This morning I started my ride on Zwift to find everyone riding tricycles. There has been a history of Silicon Valley companies doing something special for the day since Google posted its MentalPlex hoax on the 1st of April in 2000. but to me, no one does an April Fools quite like the English. 

Sarcasm is the use of words usually used to either mock or annoy someone, or for humorous purposes.


To understand April Fools Day in the English speaking world, you need to understand something of the playful English humour. It is common for kids growing up to trick each other, as a battle of wits, with ever-increasingly elaborate statements delivered with complete sincerity at random times. The game is to try and say the most unbelievable thing you can think of at the most arbitrary time and to deliver it as earnestly as possible to catch your friend off guard and get a response that shows they believe it for that first split second.  

Quote: “If you say the word ‘Gullible’ slowly it sounds like oranges”


A similar test of wit is to ask a question so obvious as not to need a response but delivered completely deadpan so that the victim is caught off guard and responds. The best one I have ever seen was a childhood friend who joked with my sister-in-law, who had generously taken a long lunch break to take us to the London Aquarium. My friend asked, ‘Where is the London Eye’ while standing directly in front of, and facing, the 135-meter Ferris wheel, to which my sister-in-law being the caring human she is, responded by pointing it out… we cried with laughter.

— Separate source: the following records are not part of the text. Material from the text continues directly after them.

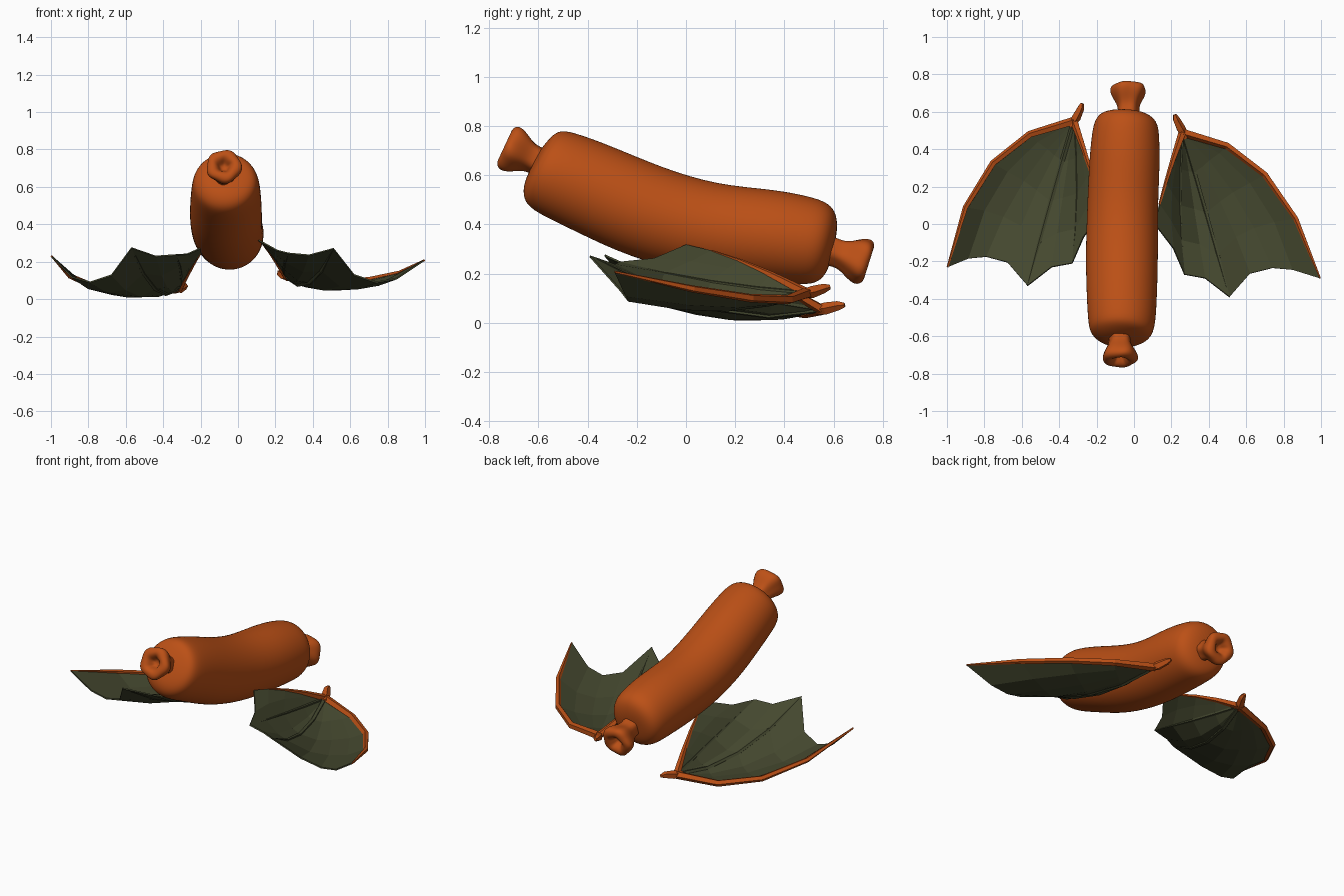
import bpy, bmesh, math
from mathutils import Vector

if "Cube" in bpy.data.objects:
    bpy.data.objects.remove(bpy.data.objects["Cube"])


def material(name, rgb):
    m = bpy.data.materials.new(name)
    m.diffuse_color = (*rgb, 1)
    m.use_nodes = True
    m.node_tree.nodes["Principled BSDF"].inputs["Base Color"].default_value = m.diffuse_color
    return m


ORANGE = material("orange_skin", (0.50, 0.08, 0.008))
GREEN = material("dark_membrane", (0.058, 0.064, 0.028))


def finish(name, bm, mat, smooth):
    bmesh.ops.recalc_face_normals(bm, faces=bm.faces)
    me = bpy.data.meshes.new(name)
    bm.to_mesh(me)
    bm.free()
    me.materials.append(mat)
    for p in me.polygons:
        p.use_smooth = smooth
    ob = bpy.data.objects.new(name, me)
    bpy.context.collection.objects.link(ob)
    return ob


def loft(name, stations, sides, mat, smooth=False, axis=None, wrinkle=0.0):
    """Skin circular rings (centre, radius) strung along a path."""
    bm = bmesh.new()
    pts = [Vector(s[:3]) for s in stations]
    rings = []
    for i, p in enumerate(pts):
        t = axis or (pts[min(i + 1, len(pts) - 1)] - pts[max(i - 1, 0)]).normalized()
        u = t.cross(Vector((0, 0, 1))).normalized()
        v = u.cross(t)
        ring = []
        for k in range(sides):
            a = math.tau * k / sides
            r = stations[i][3] * (1 + wrinkle * math.cos(5 * a + 0.6 * i))
            ring.append(bm.verts.new(p + r * (u * math.cos(a) + v * math.sin(a))))
        rings.append(ring)
    for a, b in zip(rings, rings[1:]):
        for k in range(sides):
            j = (k + 1) % sides
            bm.faces.new((a[k], a[j], b[j], b[k]))
    bm.faces.new(rings[0])
    bm.faces.new(rings[-1])
    ob = finish(name, bm, mat, smooth)
    if smooth:
        ob.modifiers.new("smooth", 'SUBSURF').levels = 2
        ob.modifiers["smooth"].render_levels = 2
    return ob


# Sagging sausage body
loft("body", [
    (-.07, -.620, .652, .05), (-.07, -.612, .648, .11), (-.07, -.59, .636, .162),
    (-.065, -.54, .614, .182), (-.065, -.375, .545, .19), (-.065, -.17, .45, .196),
    (-.062, .09, .375, .190), (-.05, .335, .355, .191), (-.045, .48, .335, .182),
    (-.04, .55, .322, .170), (-.035, .59, .315, .130), (-.035, .603, .312, .05),
], 24, ORANGE, True)

# Twisted casing ends with a puckered hollow
KNOT = [(-.03, .06), (.0, .058), (.04, .057), (.085, .085), (.12, .098), (.145, .09),
        (.155, .06), (.14, .035), (.10, .02)]
for name, base, axis in (("front_knot", (-.075, -.60, .657), (0, -.9, .42)),
                         ("back_knot", (-.03, .60, .288), (0, .95, -.3))):
    d = Vector(axis).normalized()
    loft(name, [(*(Vector(base) + d * t), r) for t, r in KNOT], 20, ORANGE, True, d, .07)

# Wing rays fanning from the wrist: (middle point, trailing-edge point)
WRIST = Vector((.26, .49, .12))
RAYS = [
    ((.17, .22, .25), (.11, .0, .315)),
    ((.20, .17, .22), (.21, -.13, .26)),
    ((.245, .10, .165), (.27, -.27, .245)),
    ((.32, .08, .10), (.38, -.29, .235)),
    ((.385, .06, .09), (.51, -.39, .27)),
    ((.46, .12, .05), (.62, -.265, .13)),
    ((.53, .17, .05), (.74, -.235, .09)),
    ((.62, .22, .065), (.85, -.245, .11)),
    ((.70, .265, .10), (.995, -.29, .207)),
]


def ray_point(ray, s):
    mid, end = Vector(ray[0]), Vector(ray[1])
    return (WRIST * (2 * (s - .5) * (s - 1)) + mid * (4 * s * (1 - s))
            + end * (2 * s * (s - .5)))


def place(p, left):
    """The left wing is mirrored, and dips a little lower and further back."""
    x, y, z = p
    if not left:
        return Vector((x, y, z))
    return Vector((-x - .06 * (1 - x ** 6), y + .06,
                   z - .075 * (y + .39) + .03 * x ** 3))


STEPS = [.25, .5, .75, 1]
for side in ("right", "left"):
    left = side == "left"

    # Membrane
    bm = bmesh.new()
    hub = bm.verts.new(place(WRIST, left))
    cols = [[hub] + [bm.verts.new(place(ray_point(r, s), left)) for s in STEPS] for r in RAYS]
    for a, b in zip(cols, cols[1:]):
        bm.faces.new((hub, a[1], b[1]))
        for i in range(1, len(STEPS)):
            bm.faces.new((a[i], a[i + 1], b[i + 1], b[i]))
    wing = finish(side + "_wing_membrane", bm, GREEN, False)
    mod = wing.modifiers.new("thickness", 'SOLIDIFY')
    mod.thickness, mod.offset = .008, 0

    # Bones along the rays
    def bone(name, ray, steps, radii, mat):
        path = [place(ray_point(ray, s), left) for s in steps]
        loft(f"{side}_{name}", [(*p, r) for p, r in zip(path, radii)], 5, mat)

    bone("leading_edge", RAYS[8], [0] + STEPS, [.024, .02, .018, .015, .005], ORANGE)
    bone("inner_edge", RAYS[0], [0] + STEPS[:3], [.022, .015, .01, .006], ORANGE)
    bone("long_finger", RAYS[4], [0] + STEPS, [.014, .014, .013, .011, .004], GREEN)
    bone("short_finger", RAYS[2], [0] + STEPS, [.01, .01, .009, .007, .003], GREEN)

    # Thumb claw
    claw = [((.28, .46, .115), .018), ((.25, .51, .125), .026),
            ((.225, .56, .14), .02), ((.218, .585, .145), .01)]
    loft(side + "_thumb", [(*place(p, left), r) for p, r in claw], 5, ORANGE)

These harmless attempts to catch out your friends into believing something ridiculous and beyond reason are often followed by fits of laughter from the protagonist and red-faced embarrassment by the victim. They are funny because they are a never-ending two-way test between friends – it only works if it is in good faith, playful, and immediately obvious that it is a joke.

Gullibility is a failure of social intelligence in which a person is easily tricked or manipulated into an ill-advised course of action. It is closely related to credulity, which is the tendency to believe unlikely propositions that are unsupported by evidence.


Each year on the 1st of April, these jokes are taken to new levels of preparation and creativity. As long as the prank is done before midday and immediately apparent that it is a prank, anything is fair game. Commonly, as soon as someone has fallen for the hoax, the perpetrator shouts ‘April fools!’ to let them in on the joke.

The BBC and April Fools

Traditionally April fools jokes were about playing a prank on your friends and neighbours, but corporations have recently got involved. The best April 1st hoaxes have been by the British national broadcaster, the BBC. 

In 1957 the BBC’s prestigious Panorama investigative journalism show played a segment called ‘The Swiss spaghetti harvest‘ that showed farmers picking spaghetti from plants that tricked many watchers who contacted the BBC asking where to get the plant. 

In 1965 and then again in 2007, the BBC told viewer they were testing Smell-o-vision and to call in if the experiment was successful; many did. 

In 1976, on BBC Radio 2, the famous astronomer Sir Patrick Moore told listeners that there was a unique alignment of two planets increasing the upward gravitational pull that would result in everyone being lighter at precisely 9:47 am. Sir Patrick suggested listeners should jump at this time to feel a strange floating sensation; many called in to share their experiences. 

In 1989, the BBC sports show Grandstand had a segment where the presenter shared his praise for the broadcast team’s professionalism while a fight broke out between staff in the background.

In 2008, the BBC ran a high-quality nature video segment sharing a newly discovered flying penguin colony. The presenter shared that the penguins use their unique skill to summer in the amazon rainforest. People were amazed.

Keep it fun. Keep it classy.

Leave a Reply

Fill in your details below or click an icon to log in:

WordPress.com Logo

You are commenting using your WordPress.com account. Log Out /  Change )

Facebook photo

You are commenting using your Facebook account. Log Out /  Change )

Connecting to %s